Austrian Director Vicente Amorim brings us Good, based on a play by C.P. Taylor, which professes to answer the question of how a good man can do bad things. That premise reminded me of one of my favorite movies, A Simple Plan, though this film promised to be on a larger scale.
Viggo Mortensen plays Halder, a professor at a German university in 1938. He is a quiet man who goes about his teaching, writes an occasional novel, deals with the nutty wife, a screaming child, and a nagging and bedridden mother. His best friend Maurice is a psychoanalyst who occasionally lends his couch to Halder. More important to the story, Maurice is a Jew.
When the Nazis asks Halder to write a paper in support of euthanasia (ask me my favorite joke on this subject sometime - I promise you'll be disappointed), Halder is honored to receive attention from someone in such a high post in the government and agrees. One catch, he finds, is that he must join the Nazi party. He agrees, which is a slap in the face to Maurice, though Halder reasons that it's not like anybody's talking about hauling away all the Jews.
Next, they haul away all the Jews. If you feel like I've given away the plot here, then you failed Junior High history class, or at least you should have. Anyway, it at least appears you can read, so well done there. Halder does try to help Maurice, even if it wasn't a grandiose effort. I mean, he was momentarily distracted by his mother's attempted suicide and all, so it wasn't like he was just loafing around. He fails, with some help it turns out, and then sets out to find his friend.

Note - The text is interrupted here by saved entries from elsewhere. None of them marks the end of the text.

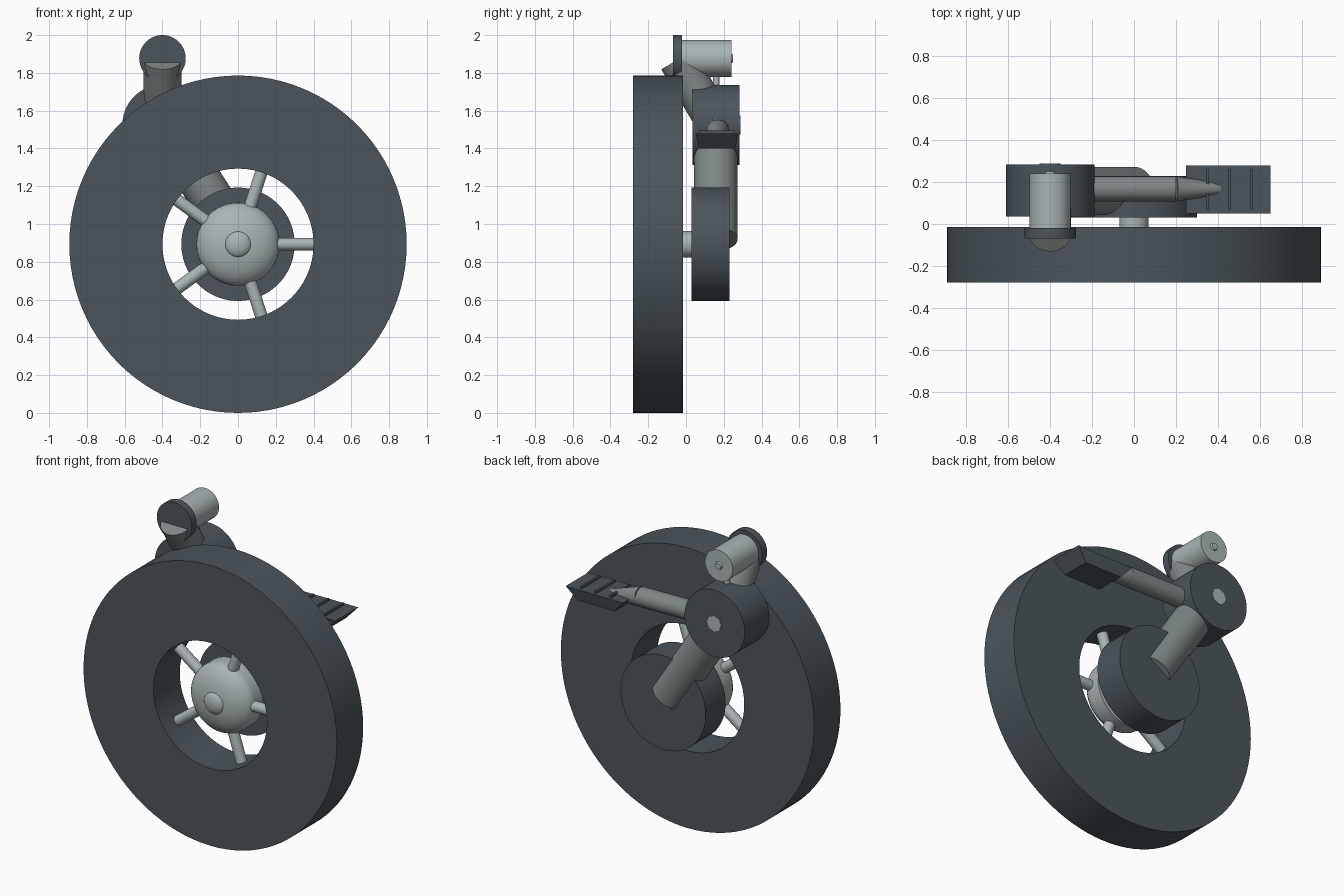
import bpy, bmesh, math
from mathutils import Vector

cube = bpy.data.objects.get("Cube")
if cube:
    bpy.data.objects.remove(cube, do_unlink=True)


def material(name, color):
    m = bpy.data.materials.new(name)
    m.use_nodes = True
    m.diffuse_color = (*color, 1)
    m.node_tree.nodes["Principled BSDF"].inputs["Base Color"].default_value = (*color, 1)
    return m


DARK = material("dark slate", (0.07, 0.09, 0.105))
LIGHT = material("light grey", (0.40, 0.46, 0.46))
MID = material("mid grey", (0.21, 0.245, 0.24))


def finish(name, bm, mat, smooth=True):
    bmesh.ops.recalc_face_normals(bm, faces=bm.faces)
    mesh = bpy.data.meshes.new(name)
    bm.to_mesh(mesh)
    bm.free()
    mesh.materials.append(mat)
    obj = bpy.data.objects.new(name, mesh)
    bpy.context.collection.objects.link(obj)
    if smooth:
        bpy.ops.object.select_all(action="DESELECT")
        obj.select_set(True)
        bpy.context.view_layer.objects.active = obj
        bpy.ops.object.shade_smooth_by_angle(angle=math.radians(35))
    return obj


def rod(name, start, end, r1, mat, r2=None, sides=48):
    """Cylinder or cone between two points."""
    a, b = Vector(start), Vector(end)
    bm = bmesh.new()
    bmesh.ops.create_cone(bm, cap_ends=True, segments=sides, radius1=r1,
                          radius2=r1 if r2 is None else r2, depth=(b - a).length)
    turn = (b - a).to_track_quat("Z", "Y").to_matrix()
    for v in bm.verts:
        v.co = turn @ v.co + (a + b) / 2
    return finish(name, bm, mat)


def lathe(name, profile, x, z, mat, closed=False, sides=96):
    """Spin (radius, y) points around an axis along y."""
    bm = bmesh.new()
    verts = [bm.verts.new((x + r, y, z)) for r, y in profile]
    edges = [bm.edges.new(p) for p in zip(verts, verts[1:])]
    if closed:
        edges.append(bm.edges.new((verts[-1], verts[0])))
    bmesh.ops.spin(bm, geom=verts + edges, cent=(x, 0, z), axis=(0, 1, 0),
                   angle=math.tau, steps=sides)
    bmesh.ops.remove_doubles(bm, verts=bm.verts, dist=0.0005)
    return finish(name, bm, mat)


def dome(radius, base, depth, steps=10):
    """Profile points from the rim of a dome to its tip, facing the front."""
    angles = [i * math.pi / 2 / steps for i in range(steps + 1)]
    return [(radius * math.cos(t), base - depth * math.sin(t)) for t in angles]


AXLE_Z = 0.893

# Wheel: wide ring, domed hub with a centre cap, five spokes
lathe("wheel_ring", [(0.4, -0.28), (0.893, -0.28), (0.893, -0.015), (0.4, -0.015)],
      0, AXLE_Z, DARK, closed=True)
lathe("hub", [(0, -0.06), (0.22, -0.06)] + dome(0.22, -0.14, 0.11), 0, AXLE_Z, LIGHT)
lathe("hub_cap", dome(0.07, -0.235, 0.035), 0, AXLE_Z, LIGHT, sides=32)
for i in range(5):
    t = math.tau * i / 5
    c, s = math.cos(t), math.sin(t)
    rod(f"spoke_{i + 1}", (0.18 * c, -0.14, AXLE_Z + 0.18 * s),
        (0.41 * c, -0.14, AXLE_Z + 0.41 * s), 0.033, LIGHT, sides=24)
rod("axle", (0, -0.08, AXLE_Z), (0, 0.05, AXLE_Z), 0.07, LIGHT)

# Drive drum behind the wheel and arm up to the upper joint
rod("drive_drum", (0, 0.03, AXLE_Z), (0, 0.23, AXLE_Z), 0.3, DARK, sides=96)
rod("main_arm", (0, 0.158, 0.92), (-0.39, 0.158, 1.52), 0.115, MID)
rod("upper_joint", (-0.4, 0.035, 1.525), (-0.4, 0.283, 1.525), 0.212, DARK, sides=96)
rod("joint_bolt", (-0.4, 0.27, 1.525), (-0.4, 0.288, 1.525), 0.05, LIGHT, sides=8)

# Lever and foot pad
rod("lever", (-0.3, 0.168, 1.5), (0.2, 0.168, 1.492), 0.06, MID)
rod("lever_tip", (0.2, 0.168, 1.492), (0.41, 0.168, 1.455), 0.06, MID, r2=0.028)

bm = bmesh.new()
bmesh.ops.create_cube(bm, size=1)
for v in bm.verts:
    low = v.co.z < 0
    v.co = (0.45 + v.co.x * (0.26 if low else 0.405),
            0.165 + v.co.y * (0.19 if low else 0.228),
            1.44 + v.co.z * 0.08)
finish("foot_pad", bm, DARK, smooth=False)
for i in range(3):
    bm = bmesh.new()
    bmesh.ops.create_cube(bm, size=1)
    for v in bm.verts:
        v.co = (0.35 + 0.105 * i + v.co.x * 0.014,
                0.165 + v.co.y * 0.19, 1.482 + v.co.z * 0.024)
    finish(f"pad_ridge_{i + 1}", bm, DARK, smooth=False)

# Top cylinder with front disc, slanted neck and pin
TOP_Z = 1.877
rod("top_cylinder", (-0.4, -0.03, TOP_Z), (-0.4, 0.24, TOP_Z), 0.098, LIGHT)
rod("front_disc", (-0.4, -0.07, TOP_Z), (-0.4, -0.02, TOP_Z), 0.123, DARK, sides=64)
rod("slanted_neck", (-0.4, -0.045, 1.87), (-0.4, 0.14, 1.56), 0.1, MID)
rod("pin", (-0.4, 0.16, 1.7), (-0.4, 0.16, 1.82), 0.018, LIGHT, sides=16)
rod("rear_button", (-0.4, 0.23, TOP_Z), (-0.4, 0.25, TOP_Z), 0.03, LIGHT, r2=0.02, sides=24)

Well, I guess it was well done, but I just really didn't like the characters enough. And the whole thing with all the Germans running around talking in English accents really threw me for a loop. I'm sorry, but saying "Heil, Hitler" in a typicaqlly apologetic English cadence just doesn't carry the same effect. I felt sorry for Maurice, but not much for anyone else. My imdb rating: 6/10.